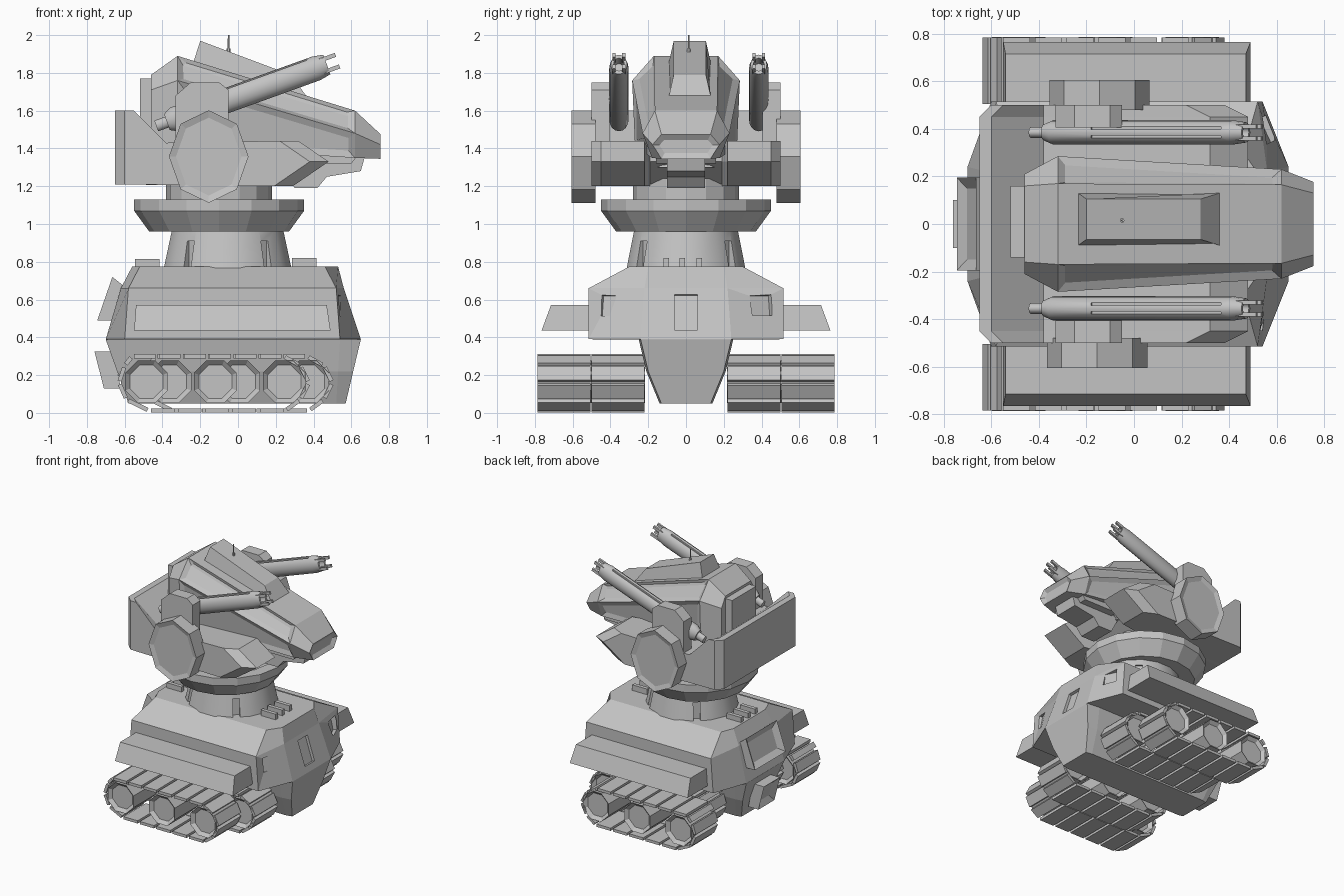
import bpy, bmesh, math
from mathutils import Matrix, Vector

old = bpy.data.objects.get("Cube")
if old:
    bpy.data.objects.remove(old, do_unlink=True)

grey = bpy.data.materials.new("plain_grey")
grey.use_nodes = True
GREY = (0.55, 0.55, 0.55, 1)
grey.diffuse_color = GREY
for node in grey.node_tree.nodes:
    if node.type == 'BSDF_PRINCIPLED':
        node.inputs["Base Color"].default_value = GREY


def finish(name, bm):
    bmesh.ops.recalc_face_normals(bm, faces=bm.faces)
    me = bpy.data.meshes.new(name)
    bm.to_mesh(me)
    bm.free()
    me.materials.append(grey)
    ob = bpy.data.objects.new(name, me)
    bpy.context.collection.objects.link(ob)
    return ob


def loft(name, rings):
    bm = bmesh.new()
    vs = [[bm.verts.new(p) for p in r] for r in rings]
    n = len(rings[0])
    for a, b in zip(vs, vs[1:]):
        for i in range(n):
            j = (i + 1) % n
            bm.faces.new((a[i], a[j], b[j], b[i]))
    bm.faces.new(vs[0])
    bm.faces.new(vs[-1])
    return finish(name, bm)


def prism(name, profile, y0, y1):
    return loft(name, [[(x, y, z) for x, z in profile] for y in (y0, y1)])


def lathe(name, axis, c, stations, seg, su=1, sv=1, phase=0.0):
    rings = []
    for t, r in stations:
        ring = []
        for i in range(seg):
            a = 2 * math.pi * (i + phase) / seg
            u, v = r * su * math.cos(a), r * sv * math.sin(a)
            p = {'x': (t, u, v), 'y': (u, t, v), 'z': (u, v, t)}[axis]
            ring.append(Vector(p) + Vector(c))
        rings.append(ring)
    return loft(name, rings)


def add_box(bm, c, size, rot=Matrix()):
    m = Matrix.Translation(c) @ rot.to_4x4() @ Matrix.Diagonal((*size, 1))
    bmesh.ops.create_cube(bm, size=1, matrix=m)


def box(name, c, size, rot=Matrix()):
    bm = bmesh.new()
    add_box(bm, c, size, rot)
    return finish(name, bm)


def inset(ob, test, thick, depth):
    bm = bmesh.new()
    bm.from_mesh(ob.data)
    bm.normal_update()
    faces = [f for f in bm.faces if test(f.calc_center_median(), f.normal)]
    bmesh.ops.inset_individual(bm, faces=faces, thickness=thick, depth=depth, use_even_offset=True)
    bm.to_mesh(ob.data)
    bm.free()


def cut(ob, boxes):
    # carve box-shaped recesses, then bake the result
    for c, size, rot in boxes:
        cutter = box("cutter", c, size, rot)
        cutter.hide_render = True
        mod = ob.modifiers.new("recess", 'BOOLEAN')
        mod.operation = 'DIFFERENCE'
        mod.solver = 'EXACT'
        mod.object = cutter
        deps = bpy.context.evaluated_depsgraph_get()
        deps.update()
        ob_mesh = bpy.data.meshes.new_from_object(ob.evaluated_get(deps))
        ob.modifiers.clear()
        ob.data = ob_mesh
        bpy.data.objects.remove(cutter, do_unlink=True)


def smooth(ob, angle=35):
    bpy.ops.object.select_all(action='DESELECT')
    ob.select_set(True)
    bpy.context.view_layer.objects.active = ob
    bpy.ops.object.shade_smooth_by_angle(angle=math.radians(angle))


def turn(deg, axis):
    return Matrix.Rotation(math.radians(deg), 4, axis)


# Hull with keel
def hull_ring(z, xb, xbc, xfc, xf, wc, w):
    half = [(xf, wc), (xfc, w), (xbc, w), (xb, wc)]
    return [(x, y, z) for x, y in half] + [(x, -y, z) for x, y in reversed(half)]


hull = loft("hull", [
    hull_ring(0.05, -0.58, -0.54, 0.52, 0.57, 0.13, 0.14),
    hull_ring(0.22, -0.64, -0.58, 0.53, 0.61, 0.2, 0.21),
    hull_ring(0.388, -0.70, -0.60, 0.54, 0.65, 0.24, 0.25),
    hull_ring(0.39, -0.70, -0.60, 0.54, 0.65, 0.24, 0.515),
    hull_ring(0.66, -0.62, -0.58, 0.52, 0.56, 0.22, 0.515),
    hull_ring(0.775, -0.56, -0.52, 0.46, 0.53, 0.2, 0.30)])
windows = [((0.61, 0, 0.535), (0.06, 0.12, 0.2), turn(-18, 'Y'))]
windows += [((0.565, s * 0.40, 0.57), (0.05, 0.11, 0.11), turn(s * 25, 'Z') @ turn(-10, 'Y'))
            for s in (1, -1)]
cut(hull, windows)

# Rear hatch and tow box
hatch = prism("rear_hatch", [(-0.665, 0.72), (-0.59, 0.66), (-0.64, 0.49), (-0.745, 0.49)], -0.195, 0.195)
tow = prism("tow_box", [(-0.76, 0.325), (-0.66, 0.325), (-0.62, 0.13), (-0.71, 0.13)], -0.1, 0.1)
for ob in (hatch, tow):
    inset(ob, lambda c, n: n.x < -0.7, 0.045, -0.03)

# Deck fins
for i, y in enumerate((-0.105, -0.02, 0.07)):
    box(f"front_fin_{i}", (0.35, y, 0.78), (0.13, 0.03, 0.08))
    box(f"rear_fin_{i}", (-0.48, y, 0.78), (0.13, 0.03, 0.07))

# Neck with slots, collar and turntable
neck = lathe("neck", 'z', (-0.055, 0, 0), [(0.74, 0.35), (0.97, 0.30)], 16, sv=0.93, phase=0.5)
cut(neck, [((-0.055 + sx * 0.205, sy * 0.235, 0.835), (0.06, 0.05, 0.15), turn(sx * sy * 50, 'Z'))
           for sx in (1, -1) for sy in (1, -1)])
smooth(neck)
collar = lathe("collar", 'z', (-0.1, 0, 0),
               [(0.96, 0.37), (1.07, 0.45), (1.13, 0.45), (1.13, 0.36), (1.1, 0.35)], 16)
lathe("turntable", 'z', (-0.1, 0, 0), [(1.05, 0.28), (1.24, 0.28)], 16)

# Turret tub with tall back wall and front pods
tub_rings = []
for y, back, tip in ((-0.5, -0.6, 0.38), (-0.45, -0.65, 0.48), (-0.22, -0.65, 0.48), (-0.19, -0.65, 0.28),
                     (0.19, -0.65, 0.28), (0.22, -0.65, 0.48), (0.45, -0.65, 0.48), (0.5, -0.6, 0.38)):
    prof = [(back, 1.21), (back, 1.6), (back + 0.05, 1.6), (-0.38, 1.43),
            (tip - 0.16, 1.44), (tip, 1.33), (tip - 0.19, 1.2)]
    tub_rings.append([(x, y, z) for x, z in prof])
loft("turret_tub", tub_rings)
lathe("head_pivot", 'z', (0.02, 0, 0), [(1.3, 0.27), (1.5, 0.2)], 12)

# Head: lofted wedge with slots, side panels and nose window
head_rings = []
for x, yt, zt, ym, zm, yb, zb in ((-0.46, 0.16, 1.79, 0.21, 1.71, 0.21, 1.42),
                                  (-0.32, 0.17, 1.89, 0.285, 1.76, 0.27, 1.41),
                                  (0.62, 0.165, 1.60, 0.23, 1.48, 0.18, 1.35),
                                  (0.755, 0.13, 1.475, 0.177, 1.42, 0.13, 1.345)):
    half = [(yt, zt), (ym, zm), (yb, zb)]
    head_rings.append([(x, y, z) for y, z in half] + [(x, -y, z) for y, z in reversed(half)])
head = loft("head", head_rings)
inset(head, lambda c, n: n.x > 0.95, 0.03, -0.02)
inset(head, lambda c, n: 0 < c.x < 0.5 and abs(n.y) > 0.4 and n.z > 0.3, 0.035, -0.02)
inset(head, lambda c, n: 0 < c.x < 0.5 and abs(n.y) > 0.8 and n.z < 0.25, 0.035, -0.012)
prism("head_back_box", [(-0.52, 1.45), (-0.52, 1.77), (-0.44, 1.77), (-0.44, 1.45)], -0.14, 0.16)
prism("jaw", [(0.67, 1.35), (0.65, 1.28), (0.47, 1.25), (0.42, 1.19), (0.3, 1.19), (0.2, 1.38)], -0.1, 0.1)
for s in (1, -1):
    prism(f"cheek_{s}", [(0.64, 1.37), (0.6, 1.32), (0.3, 1.32), (0.3, 1.4)], s * 0.1, s * 0.16)

# Roof hatch and antenna
roof = [(-0.235, 1.86), (-0.2, 1.97), (0.28, 1.79), (0.36, 1.68), (0.36, 1.64)]
loft("roof_hatch", [[(x, 0.02 + k * (0.11 if i in (0, 3, 4) else 0.085), z) for i, (x, z) in enumerate(roof)]
                    for k in (-1, 1)])
lathe("antenna", 'z', (-0.05, 0.015, 0), [(1.88, 0.01), (1.93, 0.01), (1.93, 0.005), (2.0, 0.004)], 6)

TRACK = [(-0.56, 0.30), (0.24, 0.30), (0.33, 0.25), (0.375, 0.16), (0.33, 0.07), (0.25, 0.012),
         (-0.47, 0.012), (-0.59, 0.07), (-0.63, 0.16), (-0.60, 0.25)]


def track(name, y, dx):
    # separate pads laid along a closed path
    bm = bmesh.new()
    for a, b in zip(TRACK, TRACK[1:] + TRACK[:1]):
        a, b = Vector(a), Vector(b)
        d = b - a
        n = max(1, round(d.length / 0.133))
        rot = Matrix.Rotation(-math.atan2(d.y, d.x), 4, 'Y')
        for i in range(n):
            p = a + d * ((i + 0.5) / n)
            add_box(bm, (p.x + dx, y, p.y), (d.length / n - 0.02, 0.28, 0.022), rot)
    finish(name + "_pads", bm)
    for i, x in enumerate((-0.485, -0.12, 0.245)):
        wheel = lathe(f"{name}_wheel_{i}", 'y', (x + dx, y, 0.165), [(-0.142, 0.122), (0.142, 0.122)],
                      8, phase=0.5)
        inset(wheel, lambda c, n: abs(n.y) > 0.9, 0.025, -0.025)


for s, side in ((1, "left"), (-1, "right")):
    # Tracks and fender
    track(side + "_outer_track", s * 0.645, 0)
    track(side + "_inner_track", s * 0.36, 0.125)
    loft(side + "_fender", [[(x0, s * y, z) for y, z in ((0.5, 0.435), (0.765, 0.435))]
                            + [(x1, s * y, z) for y, z in ((0.715, 0.57), (0.5, 0.57))]
                            for x0, x1 in ((-0.55, -0.54), (0.49, 0.47))])

    # Shoulder disc and gun mount
    cx = -0.145 if s > 0 else -0.155
    disc = lathe(side + "_shoulder_disc", 'y', (cx, 0, 1.357), [(s * 0.48, 0.245), (s * 0.605, 0.245)],
                 8, su=0.86)
    inset(disc, lambda c, n: n.y * s > 0.9, 0.035, -0.012)
    prism(side + "_gun_mount", [(-0.33, 1.35), (-0.33, 1.68), (-0.25, 1.75), (-0.10, 1.75),
                                (-0.05, 1.71), (-0.05, 1.35)], s * 0.405, s * 0.5)

    # Gun barrel with slots, bore and muzzle prongs
    gun = lathe(side + "_gun", 'x', (0, 0, 0),
                [(-0.46, 0.03), (-0.40, 0.03), (-0.40, 0.045), (-0.36, 0.066), (0.44, 0.066),
                 (0.50, 0.055), (0.50, 0.036), (0.42, 0.034)], 16, su=0.78)
    cut(gun, [((0.12, y, z), (0.58, 0.012, 0.016), Matrix())
              for y, z in ((-0.018, 0.06), (0.018, 0.06))])
    smooth(gun)
    bm = bmesh.new()
    for k in range(4):
        a = math.pi / 4 + k * math.pi / 2
        add_box(bm, (0.515, 0.036 * math.cos(a), 0.046 * math.sin(a)), (0.09, 0.016, 0.022), turn(0, 'X'))
    prongs = finish(side + "_muzzle_prongs", bm)
    for ob in (gun, prongs):
        ob.location = (0, 0.015 + s * 0.37, 1.675)
        ob.rotation_euler = (0, -math.atan(0.36), 0)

What to work on: Each line of the records above that contains the word "data" should be counted; give the resulting number without further words.

Output of the exercise: 10